There is a pretty direct way to popularize zero-emission cars, but in political terms it would be a very unpopular step: issue a carbon tax. Owning a traditional fuel-engine car would become much less appealing if its sticker or gas prices included the cost done to the environment. Transport scholar David Levinson makes the argument in the May-June issue of Foreign Affairs:
A better, although more politically difficult, policy would be to charge those who burn gasoline and diesel fuel for the full economic and social cost of their decision. Right now, pollution is essentially free in the United States; drivers don’t pay anything for the emissions that come from their tailpipes, even if they’re driving a jalopy from the 1970s. If the government were to charge people for the health-damaging pollutants their cars emit and enact a carbon tax, the amount of pollution and carbon dioxide produced would fall. Consumers would drive less, retire their old clunkers, and be more likely to purchase electric vehicles.
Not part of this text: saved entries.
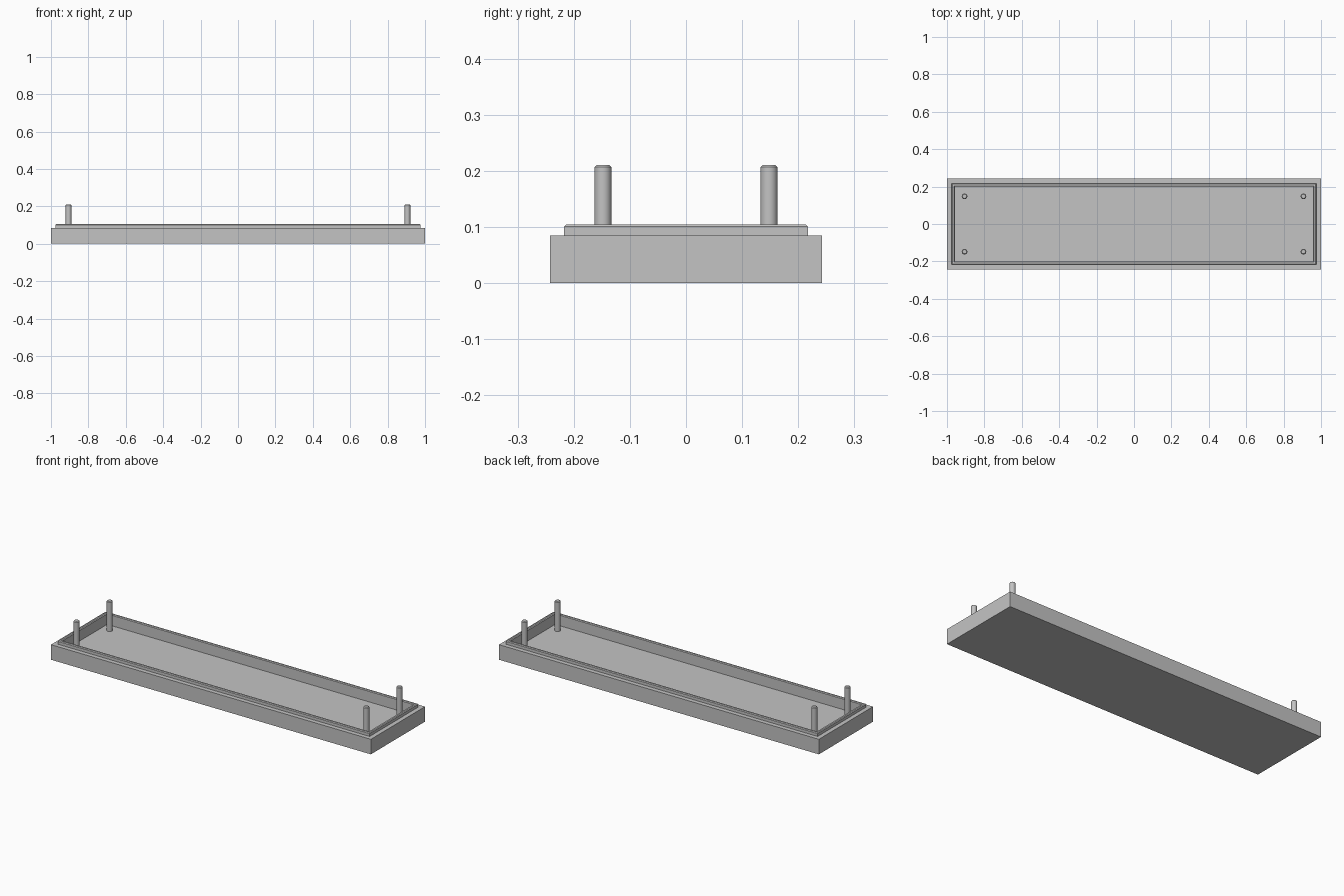
import bpy, bmesh, math

cube = bpy.data.objects.get("Cube")
if cube:
    bpy.data.objects.remove(cube, do_unlink=True)

# Single plain grey
GREY = (0.55, 0.55, 0.55, 1.0)
grey = bpy.data.materials.new("plain_grey")
grey.use_nodes = True
grey.diffuse_color = GREY
grey.node_tree.nodes["Principled BSDF"].inputs["Base Color"].default_value = GREY

HALF_X, HALF_Y = 1.0, 0.242
FLOOR_Z = 0.042
PIN_X, PIN_Y, PIN_TOP, PIN_R = 0.906, 0.148, 0.211, 0.015
CHAMFER = 0.004


def finish(bm, name):
    bmesh.ops.recalc_face_normals(bm, faces=bm.faces)
    mesh = bpy.data.meshes.new(name)
    bm.to_mesh(mesh)
    bm.free()
    mesh.materials.append(grey)
    obj = bpy.data.objects.new(name, mesh)
    bpy.context.collection.objects.link(obj)
    return obj


def tray():
    # Wall section as (inset from outer edge, height), from underside to floor
    section = [(0, 0), (0, 0.085), (0.025, 0.085), (0.025, 0.105 - CHAMFER),
               (0.025 + CHAMFER, 0.105), (0.042 - CHAMFER, 0.105),
               (0.042, 0.105 - CHAMFER), (0.042, FLOOR_Z)]
    bm = bmesh.new()
    rings = []
    for inset, z in section:
        x, y = HALF_X - inset, HALF_Y - inset
        rings.append([bm.verts.new((sx * x, sy * y, z))
                      for sx, sy in ((-1, -1), (1, -1), (1, 1), (-1, 1))])
    for low, high in zip(rings, rings[1:]):
        for i in range(4):
            j = (i + 1) % 4
            bm.faces.new((low[i], low[j], high[j], high[i]))
    bm.faces.new(rings[0])     # underside
    bm.faces.new(rings[-1])    # floor
    return finish(bm, "tray")


def pin(name, x, y):
    # Round post with a chamfered tip, standing on the floor
    bm = bmesh.new()
    height = PIN_TOP - FLOOR_Z
    bmesh.ops.create_cone(bm, cap_ends=True, segments=32,
                          radius1=PIN_R, radius2=PIN_R, depth=height)
    tip = [e for e in bm.edges if all(v.co.z > 0 for v in e.verts)]
    bmesh.ops.bevel(bm, geom=tip, offset=CHAMFER, segments=1, affect='EDGES')
    obj = finish(bm, name)
    obj.location = (x, y, FLOOR_Z + height / 2)
    bpy.ops.object.select_all(action='DESELECT')
    obj.select_set(True)
    bpy.context.view_layer.objects.active = obj
    bpy.ops.object.shade_smooth_by_angle(angle=math.radians(30))


tray()
for side, sx in (("left", 1), ("right", -1)):
    for end, sy in (("front", -1), ("back", 1)):
        pin(f"{end}_{side}_pin", sx * PIN_X, sy * PIN_Y)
Right now American drivers do pay a gas tax every time they stop at the pump. The gas tax could deter fuel consumption in an indirect way, but it's far too weak to do so at the moment. That's because the gas tax hasn't been raised in decades, despite inflation and rising construction costs. As a result, the tax is no longer capable of handling its primary job — paying for roads — let alone a secondary one like disincentivizing carbon emissions.
The most likely outcome of the current gas tax crisis will be modestly raising the gas tax. That will delay the problem, rather than solve it. One of the most promising long-term solutions is a vehicle-miles fee, in which drivers pay for the amount they travel rather than the gas they consume. This reduces driving at large but fails to favor EVs over traditional cars; still, in this less-than-hypothetical scenario, there's nothing to stop policymakers from imposing a carbon tax directly at the pump.
Even without an overhaul to the gas tax or the implementation of a carbon tax, electric vehicles will keep gaining interest among American consumers. Range anxiety is the biggest barrier at the moment, but it's not an insurmountable one. Studies show the fears of running out of power diminish considerably with just three months experience in an EV. As more Americans gain that experience and share it with others, this cultural concern only stands to decrease.
Construction of a network of (preferably high-speed) charging stations, especially in and around metro areas, would also do the job. There's always been a bit of a chicken-and-egg dilemma to that idea: no one wants to build such a network until there are enough EV owners, and no one wants to own an EV until such a network is built. But the two sides have been meeting in the middle of late, with Tesla's Supercharging network leading the way, and meanwhile portable charging stations have emerged in some cities as a viable option.
Levinson concludes that cars are at a historical juncture similar to the one they faced a little more than a century ago. Back then the fuel-engine (thanks largely to invention of a self-starter) emerged from a group of competitors that included electric- and even steam-powered cars. Tomorrow's winner may not be clear, but the mere fact that the contest has reopened is some form of progress.